justice system for 40 years, Earl Dunlap had little difficulty identifying what was wrong with Cook County's home for troubled youth: Pretty much everything.
The lawsuit alleged physical and sexual abuse of children by facility employees, filthy
conditions, inadequate medical treatment, overcrowding,
understaffing, and "chronic mismanagement".
Under a court-ordered settlement in 2002, Cook County officials agreed to develop a plan and a timetable for improving conditions at the center.
Even so, Wolf said, "the place remained violent, filthy, and poorly
Convinced that Cook County was incapable of
properly running the facility, the ACLU asked the court to appoint an administrator.
Dunlap has spent his entire career in the juvenile justice system. He says his decision to work with children was influenced by his mother, who was a teacher. He took a student teaching job at a juvenile center
while earning degrees in social
science and education at Siena Heights College
in Adrian, Mich.
In 1967 he took a job as a probation officer earning $6,800 a year. For extra income, he also began working at a youth home for $2.10 an hour.
Dunlap says he works in a "tough" but fulfilling field.
"It's a career filled with twists and turns.
I'm in the position of being an agent of changeâ€¦and improving the
lives of kids."
At TJDC, Dunlap says, the changes have to start at the top.
"It take two things to bring about change in a system," he said. "Empowerment and leadership."
"The finger has been pointed at the
so-called staff," he said, "but really the problem is really that
there has been no competent leadership. You can't blame people who
have had no guidance," he said.
Dunlap says it's important to understand what juvenile detention is and what it isn't.
"Juvenile detention is an extension of the court. [It's purpose] is providing a safe, secure and humane environment - a neutral zone while their cases are under review. It's not a friend of law enforcement or the prosecutors."
David Roush, director of the National Juvenile Detention Association, who has collaborated with Dunlap on publications including "Crowding in Juvenile Detention: A Problem Solving Approach," says Dunlap's broad range of experience is one of his biggest assets.

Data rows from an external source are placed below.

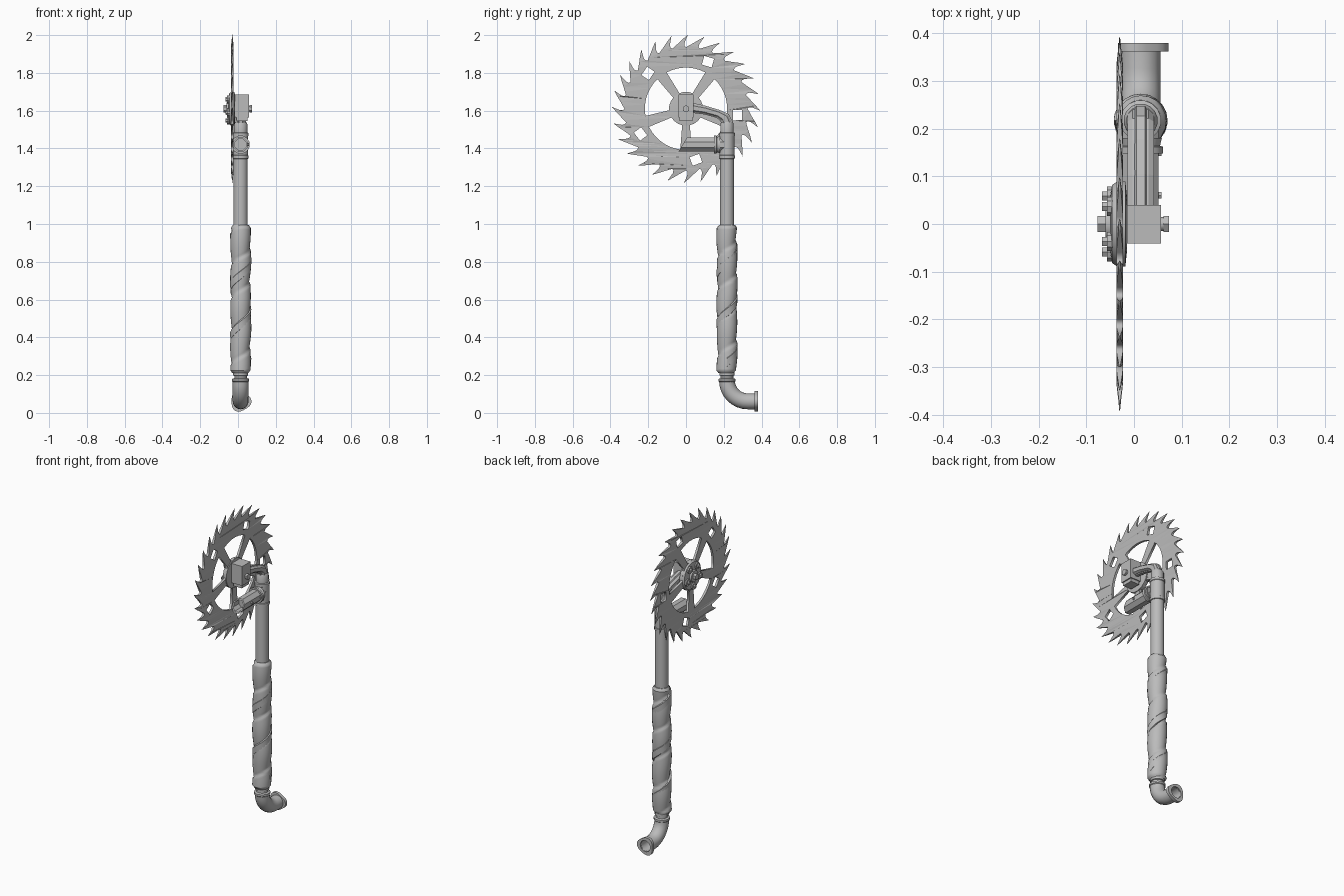
import bpy, bmesh
from math import sin, cos, pi, radians, tau
from mathutils import Vector, Matrix

cube = bpy.data.objects.get("Cube")
if cube:
    bpy.data.objects.remove(cube)

steel = bpy.data.materials.new("worn grey steel")
steel.use_nodes = True
GREY = (0.5, 0.5, 0.5, 1)
steel.diffuse_color = GREY
steel.node_tree.nodes["Principled BSDF"].inputs["Base Color"].default_value = GREY

PX, PY = 0.014, 0.217        # pole axis
HUB = Vector((0, 0, 1.61))   # blade axis
BLADE_X = -0.03
# local z axis turned to world x or y
AXES = {
    "x": Matrix(((0, 0, 1), (1, 0, 0), (0, 1, 0))),
    "y": Matrix(((1, 0, 0), (0, 0, 1), (0, -1, 0))),
    "z": Matrix.Identity(3),
}


def finish(name, bm, smooth=True):
    bmesh.ops.recalc_face_normals(bm, faces=bm.faces)
    mesh = bpy.data.meshes.new(name)
    bm.to_mesh(mesh)
    bm.free()
    obj = bpy.data.objects.new(name, mesh)
    bpy.context.collection.objects.link(obj)
    mesh.materials.append(steel)
    if smooth:
        bpy.ops.object.select_all(action="DESELECT")
        obj.select_set(True)
        bpy.context.view_layer.objects.active = obj
        bpy.ops.object.shade_smooth_by_angle(angle=radians(35))
    return obj


def loft(name, rings, caps=True, smooth=True):
    """Skin a list of closed rings of points."""
    bm = bmesh.new()
    vs = [[bm.verts.new(p) for p in ring] for ring in rings]
    n = len(vs[0])
    for a, b in zip(vs, vs[1:]):
        for i in range(n):
            j = (i + 1) % n
            bm.faces.new((a[i], a[j], b[j], b[i]))
    if caps:
        bm.faces.new(vs[0])
        bm.faces.new(vs[-1])
    return finish(name, bm, smooth)


def turned(name, profile, origin, axis="z", sides=16, smooth=True):
    """Turn (radius, height) pairs about an axis."""
    m, o = AXES[axis], Vector(origin)
    rings = [[o + m @ Vector((r * cos(tau * (i + .5) / sides), r * sin(tau * (i + .5) / sides), h))
              for i in range(sides)] for r, h in profile]
    return loft(name, rings, smooth=smooth)


def bolt(name, x0, x1, y, z, r, sides=6):
    return turned(name, [(r, x0), (r, x1)], (0, y, z), "x", sides, False)


def box(name, lo, hi, bevel=0):
    bm = bmesh.new()
    bmesh.ops.create_cube(bm, size=1)
    lo, hi = Vector(lo), Vector(hi)
    for v in bm.verts:
        v.co = Vector([(a + b) / 2 + c * (b - a) for a, b, c in zip(lo, hi, v.co)])
    if bevel:
        bmesh.ops.bevel(bm, geom=bm.edges[:], offset=bevel, segments=1, affect="EDGES")
    return finish(name, bm, False)


# ---- saw blade: outline with windows, teeth thinned to an edge
def polar(r, a):
    return Vector((r * cos(a), r * sin(a)))


TEETH = 28
TOOTH = [(0, .326), (.2, .335), (.5, .350), (.8, .370), (1.12, .393),
         (1.0, .368), (.9, .348), (.9, .333)]
outline = [polar(r, -(k + t) * tau / TEETH) for k in range(TEETH) for t, r in TOOTH]
windows = []
for k in range(5):
    mid = radians(90 + 72 * k)
    outer = [polar(.218, mid + radians(a)) for a in range(-28, 29, 8)]
    inner = [polar(.09, mid + radians(a)) for a in (23, 0, -23)]
    windows.append(outer + inner)
    a = radians(65 + 72 * k)
    rot = Matrix.Rotation(a + .15, 2)
    windows.append([polar(.275, a) + rot @ Vector(c)
                    for c in ((-.024, -.027), (.024, -.027), (.024, .027), (-.024, .027))])

curve = bpy.data.curves.new("blade_outline", "CURVE")
curve.dimensions = "2D"
curve.fill_mode = "BOTH"
curve.extrude = 0.007
for pts in [outline] + windows:
    s = curve.splines.new("POLY")
    s.points.add(len(pts) - 1)
    s.use_cyclic_u = True
    for p, q in zip(s.points, pts):
        p.co = (q.x, q.y, 0, 1)
helper = bpy.data.objects.new("blade_outline", curve)
bpy.context.collection.objects.link(helper)
bpy.context.view_layer.update()
flat = bpy.data.meshes.new_from_object(helper.evaluated_get(bpy.context.evaluated_depsgraph_get()))
bpy.data.objects.remove(helper)
bm = bmesh.new()
bm.from_mesh(flat)
bmesh.ops.remove_doubles(bm, verts=bm.verts, dist=1e-5)
for v in bm.verts:
    r = v.co.xy.length
    v.co.z *= min(1, max(.1, (.395 - r) / .06))
    v.co = HUB + Vector((BLADE_X, 0, 0)) + AXES["x"] @ v.co
finish("saw_blade", bm, False)

# ---- hub: flanges, ring of bolts and axle
turned("hub_flange", [(.06, -.05), (.083, -.046), (.09, -.036), (.09, -.018), (.06, -.015)],
       HUB, "x", 20)
turned("hub_cap", [(.034, -.06), (.04, -.045)], HUB, "x", 16)
for k in range(5):
    p = polar(.062, radians(54 + 72 * k))
    y, z = p.x, HUB.z + p.y
    turned("hub_lug", [(.021, -.057), (.021, -.045)], (0, y, z), "x", 10)
    bolt("hub_bolt", -.067, -.055, y, z, .011)
bolt("axle_outer_nut", -.077, -.058, 0, HUB.z, .019)
turned("axle", [(.013, -.07), (.013, .068)], HUB, "x", 12)
bolt("axle_inner_nut", .062, .073, 0, HUB.z, .019)
turned("axle_washer", [(.015, .055), (.015, .063)], HUB, "x", 12)

# ---- bearing block and bent arm to the pole
box("bearing_block", (-.015, -.041, 1.565), (.057, .040, 1.685))
box("bearing_block_foot", (-.008, -.034, 1.545), (.05, .034, 1.566))
ARM = [(.03, 1.615, .024), (.10, 1.603, .021), (.17, 1.583, .02),
       (.205, 1.563, .026), (.217, 1.53, .03)]


def arm_rings(half, grow):
    rings = []
    for i, (y, z, t) in enumerate(ARM):
        a, b = ARM[max(i - 1, 0)], ARM[min(i + 1, len(ARM) - 1)]
        n = Vector((0, a[1] - b[1], b[0] - a[0])).normalized()
        c = Vector((PX, y, z))
        t *= grow
        rings.append([c + Vector((sx * half, 0, 0)) + n * sz * t
                      for sx, sz in ((-1, -.6), (-.6, -1), (.6, -1), (1, -.6),
                                     (1, .6), (.6, 1), (-.6, 1), (-1, .6))])
    return rings


loft("bent_arm", arm_rings(.028, .85), smooth=False)
loft("bent_arm_rib", arm_rings(.015, 1.1), smooth=False)

# ---- pole with top fitting
turned("pole", [(.038, .98), (.038, 1.36)], (PX, PY, 0))
turned("pole_fitting", [(.038, 1.345), (.043, 1.347), (.043, 1.362), (.04, 1.364), (.04, 1.465),
                        (.043, 1.467), (.043, 1.482), (.036, 1.485), (.036, 1.53), (.03, 1.54)],
       (PX, PY, 0))

# ---- side spout with a slanted end
STUB = [polar(.04, radians(22.5 + 45 * i)) for i in range(8)]


def stub_ring(y, scale=1, slant=0):
    return [Vector((PX + p.x * scale, y + slant * (p.y * scale + .037), 1.42 + p.y * scale))
            for p in STUB]


loft("side_spout", [stub_ring(.2), stub_ring(-.04, 1, .6), stub_ring(-.04, .8, .6),
                    stub_ring(.03, .8)], smooth=False)
turned("spout_collar", [(.049, .148), (.049, .162), (.042, .164), (.046, .18)],
       (PX, 0, 1.42), "y", 12)
for y, x1 in ((.15, .058), (.06, .058)):
    bolt("spout_bolt", -.022, x1, y, 1.42, .008)

# ---- cloth grip wound in a spiral
SIDES, STEPS, PITCH = 20, 100, .175


def grip_radius(z, a):
    phase = (z / PITCH - a / tau) % 1
    swell = .006 * sin(pi * phase) + (.004 * phase if phase < .93 else -.002)
    return .047 + swell + .0015 * sin(z * 17 + a)


rings = []
for i in range(STEPS + 1):
    z = .21 + .785 * i / STEPS
    end = min(1, .8 + .1 * min(i, STEPS - i))
    rings.append([Vector((PX + end * grip_radius(z, a) * cos(a),
                          PY + end * grip_radius(z, a) * sin(a), z))
                  for a in (tau * k / SIDES for k in range(SIDES))])
loft("wrapped_grip", rings)
# loose diagonal binding over the cloth
rings = []
for i in range(49):
    t = i / 48
    a = 5 * pi * t
    out = Vector((cos(a), sin(a), 0))
    c = Vector((PX, PY, .27 + .66 * t))
    rings.append([c + out * r + Vector((0, 0, h))
                  for r, h in ((.046, -.028), (.054, -.024), (.0565, .018), (.046, .028))])
loft("grip_binding", rings)

# ---- pipe elbow at the foot with collar and lobed flange
turned("foot_collar", [(.038, .16), (.046, .168), (.046, .18), (.034, .184), (.034, .196),
                       (.04, .198), (.04, .215)], (PX, PY, 0))
BEND, CZ = .11, .061
path = [(PY + BEND * (1 - cos(a)), CZ + BEND * (1 - sin(a)), a)
        for a in (pi / 2 * k / 8 for k in range(9))]
path.append((.372, CZ, pi / 2))


def elbow_ring(y, z, a, r):
    side = Vector((0, cos(a), sin(a)))
    return [Vector((PX, y, z)) + Vector((r * cos(b), 0, 0)) + side * r * sin(b)
            for b in (tau * k / 16 for k in range(16))]


outer = [elbow_ring(y, z, a, .042) for y, z, a in path]
inner = [elbow_ring(y, z, a, .034) for y, z, a in reversed(path[4:])]
loft("foot_elbow", outer + inner)


def flange_ring(y, r, lobe):
    return [Vector((PX + (r + lobe * cos(3 * b)) * cos(b), y,
                    CZ + (r + lobe * cos(3 * b)) * sin(b)))
            for b in (tau * k / 24 + pi / 6 for k in range(24))]


rim = [flange_ring(.362, .036, 0), flange_ring(.362, .053, .005), flange_ring(.38, .053, .005),
       flange_ring(.38, .034, 0), flange_ring(.362, .036, 0)]
loft("foot_flange", rim, caps=False)
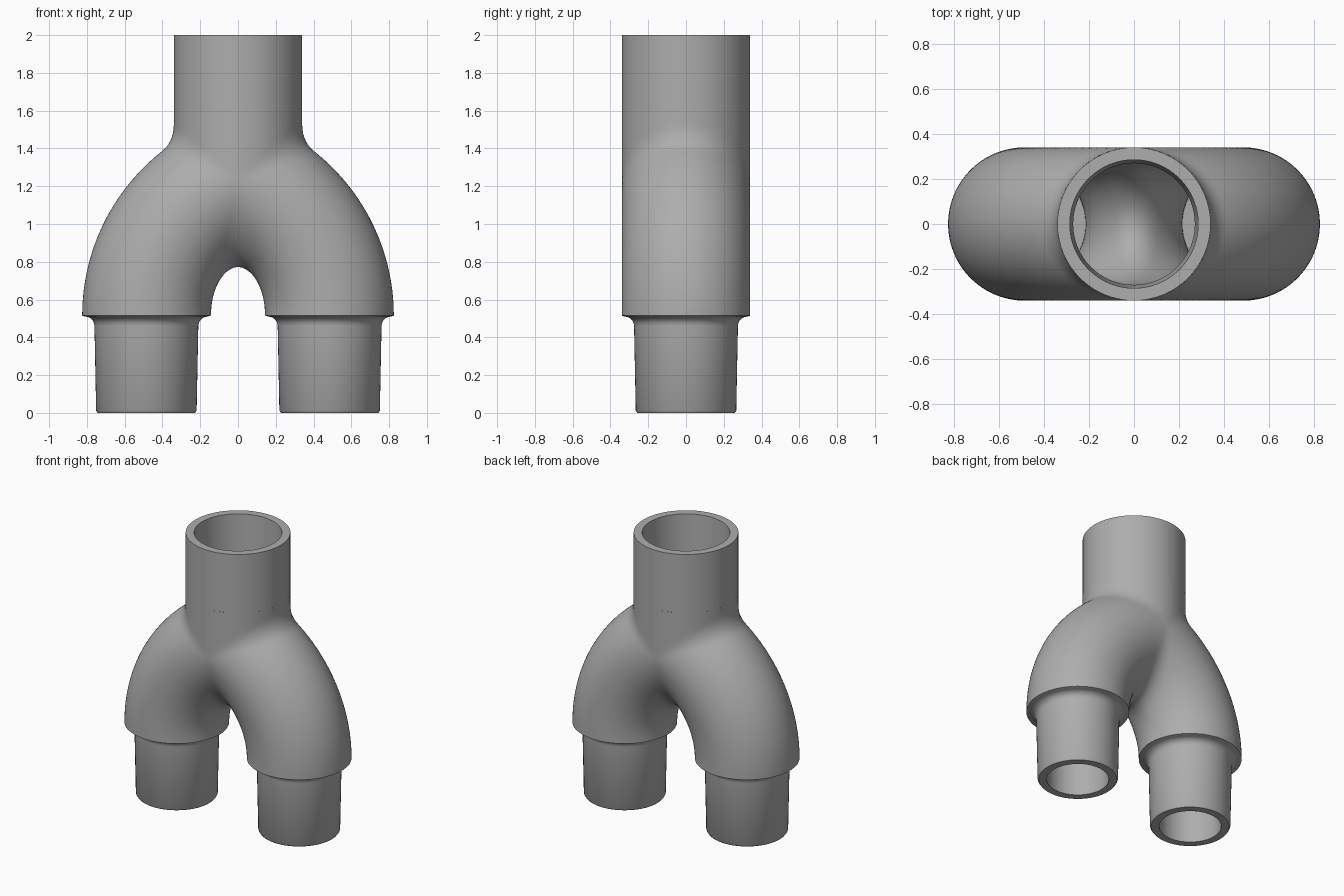
import bpy, bmesh, math
from mathutils import Vector

cube = bpy.data.objects.get("Cube")
if cube:
    bpy.data.objects.remove(cube, do_unlink=True)

PIVOT_X, BEND_Z, BEND_R = 0.283, 0.515, 0.768   # bend pivot sits past the centre line
LEG_X = BEND_R - PIVOT_X
BEND_END = math.acos(PIVOT_X / BEND_R)
JOIN_Z = BEND_Z + BEND_R * math.sin(BEND_END)
COLLAR_Z = 1.58
OUTER, BORE, FILLET = 0.34, 0.27, 0.17

grey = bpy.data.materials.new("plain grey")
grey.use_nodes = True
grey.diffuse_color = (0.42, 0.42, 0.42, 1)
grey.node_tree.nodes["Principled BSDF"].inputs["Base Color"].default_value = (0.42, 0.42, 0.42, 1)


def add_object(name, bm):
    mesh = bpy.data.meshes.new(name)
    bm.to_mesh(mesh)
    bm.free()
    ob = bpy.data.objects.new(name, mesh)
    bpy.context.collection.objects.link(ob)
    mesh.materials.append(grey)
    return ob


def smooth(ob):
    bpy.ops.object.select_all(action='DESELECT')
    ob.select_set(True)
    bpy.context.view_layer.objects.active = ob
    bpy.ops.object.shade_smooth_by_angle(angle=math.radians(35))


# Nearest point on each pipe's centre line
def leg_axis(p, side):
    x = p.x * side
    if p.z < BEND_Z:
        return Vector((side * LEG_X, 0, p.z))
    a = math.atan2(p.z - BEND_Z, x + PIVOT_X)
    a = min(a, BEND_END)
    return Vector((side * (BEND_R * math.cos(a) - PIVOT_X), 0, BEND_Z + BEND_R * math.sin(a)))


def blend(a, b):
    """Filleted union of two (distance, normal) pairs; none where they run flush."""
    k = max(FILLET * (1 - a[1].dot(b[1])), 1e-5)
    h = min(max(0.5 + (b[0] - a[0]) / (2 * k), 0), 1)
    return b[0] + (a[0] - b[0]) * h - k * h * (1 - h), b[1].lerp(a[1], h).normalized()


def pipe_field(p):
    axes = (leg_axis(p, 1), leg_axis(p, -1), Vector((0, 0, max(p.z, JOIN_Z))))
    parts = [((p - c).length, (p - c).normalized()) for c in axes]
    return blend(blend(parts[0], parts[1]), parts[2])


# Closed round pipe swept along a path of (centre, in-plane side direction)
def sweep(bm, path, radius, sides=48):
    rings = []
    for c, u in path:
        turn = [2 * math.pi * i / sides for i in range(sides)]
        rings.append([bm.verts.new(c + radius * (u * math.cos(t) + Vector((0, math.sin(t), 0))))
                      for t in turn])
    for a, b in zip(rings, rings[1:]):
        for i in range(sides):
            j = (i + 1) % sides
            bm.faces.new((a[i], a[j], b[j], b[i]))
    bm.faces.new(rings[0][::-1])
    bm.faces.new(rings[-1])


# Forked pipe surface: rough union, then settled onto the filleted shape
def forked_pipe(name, radius, inward):
    bm = bmesh.new()
    for side in (1, -1):
        path = [(Vector((side * LEG_X, 0, 0.3)), Vector((side, 0, 0)))]
        for i in range(25):
            a = BEND_END * i / 24
            u = Vector((side * math.cos(a), 0, math.sin(a)))
            path.append((Vector((-side * PIVOT_X, 0, BEND_Z)) + u * BEND_R, u))
        sweep(bm, path, radius)
    sweep(bm, [(Vector((0, 0, z)), Vector((1, 0, 0))) for z in (JOIN_Z - 0.03, 1.8)], radius)
    bmesh.ops.recalc_face_normals(bm, faces=bm.faces)
    ob = add_object(name, bm)

    mod = ob.modifiers.new("Union", 'REMESH')
    mod.mode = 'VOXEL'
    mod.voxel_size = 0.024
    bpy.context.view_layer.update()
    merged = ob.evaluated_get(bpy.context.evaluated_depsgraph_get())
    bm = bmesh.new()
    bm.from_mesh(merged.to_mesh())
    merged.to_mesh_clear()
    ob.modifiers.clear()

    for step in range(5):
        if step < 3:
            bmesh.ops.smooth_vert(bm, verts=bm.verts, factor=0.5, use_axis_x=True,
                                  use_axis_y=True, use_axis_z=True)
        for v in bm.verts:
            d, n = pipe_field(v.co)
            v.co -= n * (d - radius)

    # Trim the ends flat
    for z, up in ((BEND_Z, -1), (COLLAR_Z, 1)):
        bmesh.ops.bisect_plane(bm, geom=bm.verts[:] + bm.edges[:] + bm.faces[:], dist=1e-5,
                               plane_co=(0, 0, z), plane_no=(0, 0, up), clear_outer=True)
    bmesh.ops.recalc_face_normals(bm, faces=bm.faces)
    if inward:
        bmesh.ops.reverse_faces(bm, faces=bm.faces)
    bm.to_mesh(ob.data)
    bm.free()
    smooth(ob)


# Turned part from a (radius, height) profile
def lathe(name, profile, x):
    bm = bmesh.new()
    verts = [bm.verts.new((r, 0, z)) for r, z in profile]
    edges = [bm.edges.new(pair) for pair in zip(verts, verts[1:])]
    bmesh.ops.spin(bm, geom=verts + edges, cent=(0, 0, 0), axis=(0, 0, 1),
                   angle=2 * math.pi, steps=64)
    bmesh.ops.remove_doubles(bm, verts=bm.verts, dist=1e-4)
    bmesh.ops.recalc_face_normals(bm, faces=bm.faces)
    ob = add_object(name, bm)
    ob.location.x = x
    smooth(ob)


forked_pipe("forked_body", OUTER, False)
forked_pipe("inner_bore", BORE, True)

# Upper socket with a slightly tapered mouth
lathe("top_socket", [(OUTER, COLLAR_Z), (OUTER, 2), (0.285, 2), (BORE, COLLAR_Z)], 0)

# Tapered spigots with a filleted shoulder and an inner ledge
fillet = [(0.325 - 0.05 * math.sin(t), 0.46 + 0.05 * math.cos(t))
          for t in [math.pi / 2 * i / 6 for i in range(7)]]
spigot = ([(OUTER, BEND_Z)] + fillet
          + [(0.266, 0.012), (0.258, 0), (0.205, 0), (0.205, BEND_Z), (BORE, BEND_Z)])
for side, x in (("left", LEG_X), ("right", -LEG_X)):
    lathe(side + "_spigot", spigot, x)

Roush said Dunlap is skilled at reading people and organizations and won't hold back when it comes to identifying flaws. "Earl is remarkably candid in his assessment of things," said Roush. "Honesty has served him well."
Dunlap says TJDC will require more than reform.
"It has to be reconstructed," he said. His first goals are reorganization and safety.
Dunlap says the facility needs a bigger, more professional and better trained staff before its administration can be returned to Cook
"Ultimately, this place has to be run by a professional and not someone who's been thrown a political bone," he said.
Wolf is optimistic.
"We're excited to have him out there with the authority to change things," he said. Wolf said for too long the facility suffered under a system of revolving political appointments.
Both Dunlap and Wolf say it will be two years before the
center is ready to be turned over.
That won't happen, Dunlap says, until he is sure "we're doing the right thing by kids."